Physics 11 – Students got to practice drawing force diagrams today. They’re were lots of good questions, usually ones that I want to deal with later. They were invoking Newton’s Third Law, friction, and all sorts of things.
The above graphic is a good example of why we label our forces. Students want to draw a force pushing the skater to the right. However, no one can think of where this force comes from. What is its agent? The closest we get is skater on skater. I found this to be hard to explain. The best I could come up with was a thought experiment where a person imagines they are floating in space. Can they imagine themselves moving around and directing their motion? Most people see the need to push off of something. That something would be the agent. In the above case, since we can’t name the agent, it’s probably not a force.
Physics 11 – Today I had a student that has his ups and downs in physics come by and be assessed on a couple of learning objectives. I know that he knows more than what he shows in testing and I just have to draw it out of him. I was able to give him several situations where he had to draw the force diagram and tell me if the forces were balanced or not. He would work through them, talking while he thought about his answers, correcting himself as he went. He did very well on both of these objectives and I was able to score both objectives as Mastered.
With SBG I can do this type of assessment quite easily.
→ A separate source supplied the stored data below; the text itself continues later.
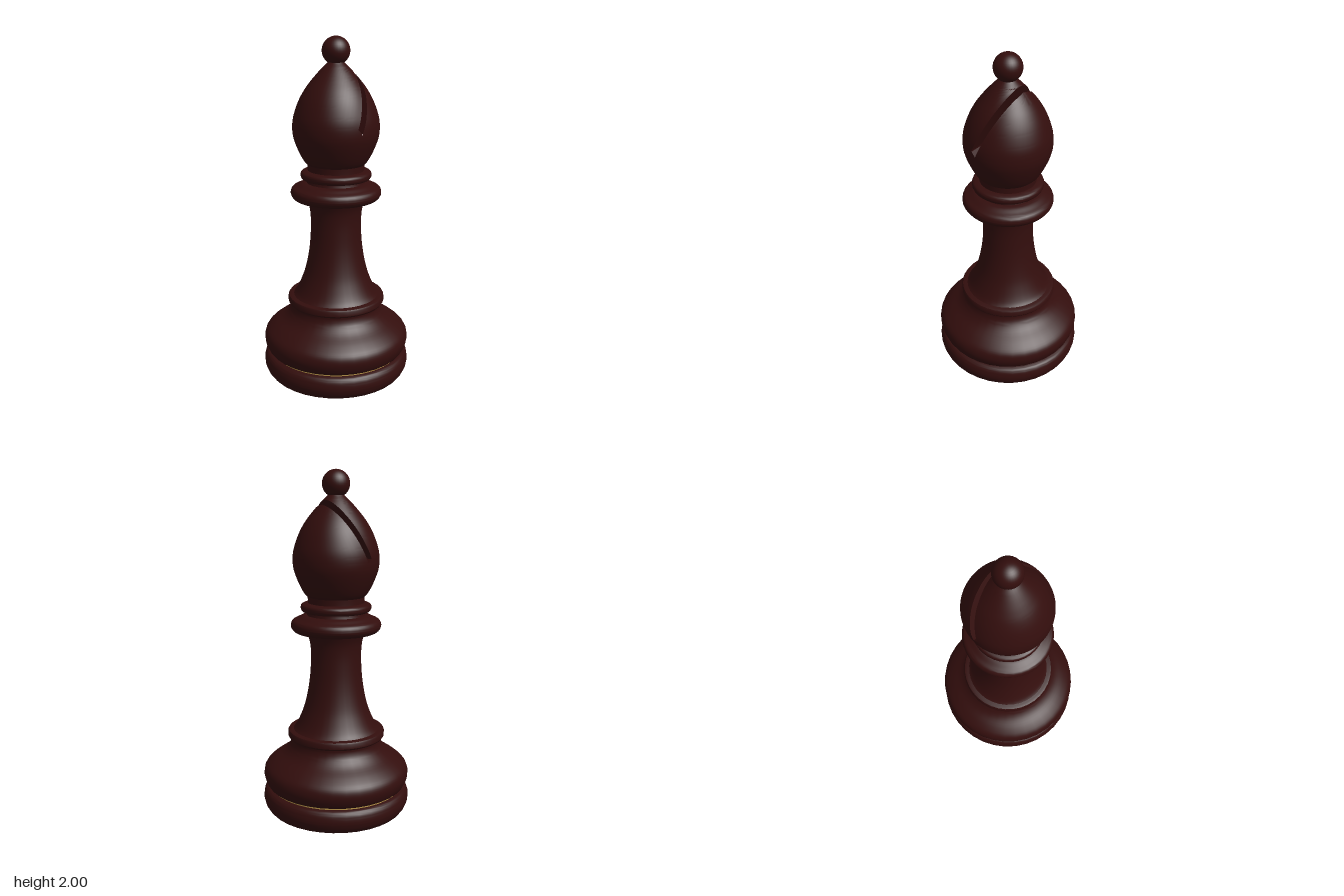
import * as THREE from 'three';
import { mergeGeometries, toCreasedNormals } from 'three/addons/utils/BufferGeometryUtils.js';

const SIDES = 36;
const CREASE = 0.6;

export function createModel() {
  const model = new THREE.Group();
  model.name = 'chessBishop';

  const wood = new THREE.MeshStandardMaterial({ color: 0x330e0d });
  wood.name = 'darkRedWood';
  const gold = new THREE.MeshStandardMaterial({ color: 0xb8964a });
  gold.name = 'gold';

  const add = (name, geometry, material = wood) => {
    const mesh = new THREE.Mesh(geometry, material);
    mesh.name = name;
    model.add(mesh);
    return mesh;
  };
  const curveOf = (pts) => new THREE.SplineCurve(pts.map(([r, y]) => new THREE.Vector2(r, y)));

  // Turned part: smooth profile of [radius, height], optionally closed to the axis
  const turned = (name, pts, { smooth = true, capBottom = false, capTop = false, material = wood } = {}) => {
    const profile = smooth ? curveOf(pts).getPoints((pts.length - 1) * 4) : pts.map(([r, y]) => new THREE.Vector2(r, y));
    if (capBottom) profile.unshift(new THREE.Vector2(0, profile[0].y));
    if (capTop) profile.push(new THREE.Vector2(0, profile[profile.length - 1].y));
    return add(name, toCreasedNormals(new THREE.LatheGeometry(profile, SIDES), CREASE), material);
  };
  const caps = { capBottom: true, capTop: true };

  // Base, inlaid band and foot
  turned('footPad', [[0.165, 0], [0.165, 0.012]], { smooth: false, ...caps });
  turned('base', [[0.408, 0.008], [0.425, 0.03], [0.436, 0.06], [0.438, 0.085], [0.432, 0.115], [0.418, 0.135], [0.397, 0.142]], caps);
  turned('goldBand', [[0.396, 0.138], [0.396, 0.158]], { smooth: false, material: gold });
  turned('foot', [[0.397, 0.154], [0.412, 0.158], [0.428, 0.19], [0.434, 0.23], [0.42, 0.272], [0.375, 0.312],
    [0.315, 0.352], [0.28, 0.39], [0.267, 0.425], [0.268, 0.45]], caps);
  turned('footRing', [[0.268, 0.443], [0.28, 0.446], [0.287, 0.456], [0.287, 0.482], [0.282, 0.491], [0.268, 0.495]], { smooth: false, ...caps });

  // Stem
  turned('stem', [[0.258, 0.49], [0.238, 0.515], [0.213, 0.565], [0.187, 0.635], [0.167, 0.72], [0.154, 0.81],
    [0.148, 0.9], [0.148, 0.97], [0.155, 1.03], [0.175, 1.085]]);

  // Collars and neck
  turned('collar', [[0.18, 1.075], [0.235, 1.082], [0.256, 1.1], [0.263, 1.122], [0.253, 1.148], [0.225, 1.162], [0.198, 1.175], [0.175, 1.18]], caps);
  turned('neck', [[0.172, 1.17], [0.165, 1.2], [0.163, 1.25], [0.165, 1.295]]);
  turned('upperRing', [[0.165, 1.198], [0.194, 1.202], [0.205, 1.222], [0.198, 1.243], [0.165, 1.252]], caps);

  // Mitre: turned shell cut right through by a slanted slot
  add('mitre', mitreGeometry(curveOf([[0.163, 1.285], [0.182, 1.305], [0.205, 1.345], [0.229, 1.4], [0.244, 1.45], [0.248, 1.5],
    [0.243, 1.55], [0.227, 1.605], [0.204, 1.66], [0.174, 1.712], [0.14, 1.757], [0.104, 1.799], [0.073, 1.832], [0.042, 1.862], [0.035, 1.88]])));
  add('mitreUnderside', new THREE.CircleGeometry(0.164, SIDES).rotateX(Math.PI / 2)).position.y = 1.286;

  // Finial ball
  add('finial', new THREE.SphereGeometry(0.079, 32, 20)).position.y = 1.921;

  return model;
}

function mitreGeometry(profile) {
  const rows = profile.getPoints(90);
  const corner = { x: -0.035, y: 1.49 };
  const inner = { x: -0.063, y: 1.516 };
  const slope = 0.432;

  // Slot edges in x at each height; below the slot both edges meet
  const rightEdge = (y) => corner.x + Math.max(0, y - corner.y) * slope;
  const leftEdge = (y) => {
    if (y <= corner.y) return corner.x;
    if (y >= inner.y) return inner.x + (y - inner.y) * slope;
    return THREE.MathUtils.mapLinear(y, corner.y, inner.y, corner.x, inner.x);
  };

  const loft = (columns, pointAt) => {
    const positions = [];
    const index = [];
    rows.forEach(({ x: r, y }, j) => {
      for (let i = 0; i <= columns; i++) {
        positions.push(...pointAt(r, y, i / columns));
        if (j && i) {
          const d = j * (columns + 1) + i;
          const b = d - columns - 1;
          index.push(b - 1, d - 1, b, b, d - 1, d);
        }
      }
    });
    const geometry = new THREE.BufferGeometry();
    geometry.setAttribute('position', new THREE.Float32BufferAttribute(positions, 3));
    geometry.setIndex(index);
    return geometry;
  };

  // Outer arc on one side of the slot
  const shell = (edge, left) => loft(28, (r, y, u) => {
    const a = Math.acos(Math.min(1, edge(y) / r));
    const t = left ? a + u * (2 * Math.PI - 2 * a) : (2 * u - 1) * a;
    return [r * Math.cos(t), y, r * Math.sin(t)];
  });
  // Flat slot wall, collapsed where there is no slot
  const wall = (edge, dir) => loft(8, (r, y, u) => {
    const x = Math.min(r, edge(y));
    const half = y < corner.y ? 0 : Math.sqrt(Math.max(0, r * r - x * x));
    return [x, y, dir * (2 * u - 1) * half];
  });

  const parts = [shell(leftEdge, true), shell(rightEdge, false), wall(leftEdge, 1), wall(rightEdge, -1)];
  return toCreasedNormals(mergeGeometries(parts), 0.6);
}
It’s not about how many points the test is out of, I don’t need to give him a “chapter test”, etc. He identified two objectives he was ready to be assessed on, and that’s what happened.
My students have a grade/list of assessments that tell anyone what they know in physics. It doesn’t rate the students, it doesn’t judge how fast they learned it, or how many times they failed. If someone wants to assess them on those qualities, they are more than welcome to do it, but I’m not going to.
Physics 11 – What does a coffee maker have to do with an elevator lab? Absolutely nothing, but it’s still very important. I got a new coffee making device for Christmas, called the Clever. It’s not that much different from ye old Melitta system. You slap a Melitta filter in the cone, add some fresh ground coffee and pour in hot water. The Clever does not let water through the bottom until it is placed on a cup though, so the coffee goes through an immersion before filtering. The Clever is half pour over, half French press. I was interested in it because I use a hand grinder and it’s easier if I do a course grind, which is what you use for a French press and Clever. However, unlike the French press, the filter removes all small sediment and particles from the coffee so that you end up with a clean crisp cup of Joe.
The class watched a video of a person standing on a scale while riding in an elevator. The video was focused on the scale readout. Students had to work out the person’s weight and normal forces acting on them, and draw force diagrams corresponding to when the person was still, moving at constant velocity and accelerating. It was challenging for them but very thought provoking and useful.
Physics 11 – Today the students combined some skills and understandings they’ve been working on: drawing a force diagram, determining if forces are balanced, and then finding unknown forces by knowing that Fnet = 0.
Physics 11 – Students did more work on FBD and vectors, with calculating some horizontal and vertical forces using trigonometry.
This question also came up from the modelling package. I wouldn’t expect many kids to get this question correct, I think it is very unintuitive. However, it’s a great question to go over in front of the class.
Physics 11 – Students drew force diagrams and we extended this activity to analyzing forces acting at an angle. Students began to look at how an angle can be analyzed in separate vertical and horizontal components. I think this is a good place to start with vectors and components because the force vector is static.
Physics 11 – Having discussed and debated about Newton’s 3rd Law last day, today was a chance to put the students on the hot seat with Peer Instruction. Class #1: first vote was about 70% correct, moving to everyone correct but one person on the second vote. Class #2: first vote had over 80% correct, no second vote required.
This question was more difficult because the answer is more subtle. Class #1: first vote was about 60% correct, moving to 75% correct on the second vote. Class #2: first vote was about 60% correct moving to 90% incorrect on the second vote.
I could see how students were convincing with their incorrect arguments. The key was in the drawing of a force diagram, but very few students wanted to do this. However, as time moves on I think I am slowing convincing students just how important a force diagram is. Now that we are doing more word problems (5e: extend), I am reinforcing the idea that physics covers the force diagram and writing an equation for the net force, and then the rest of the solution is math. By skipping over force diagrams, the students are not demonstrating understanding of physics.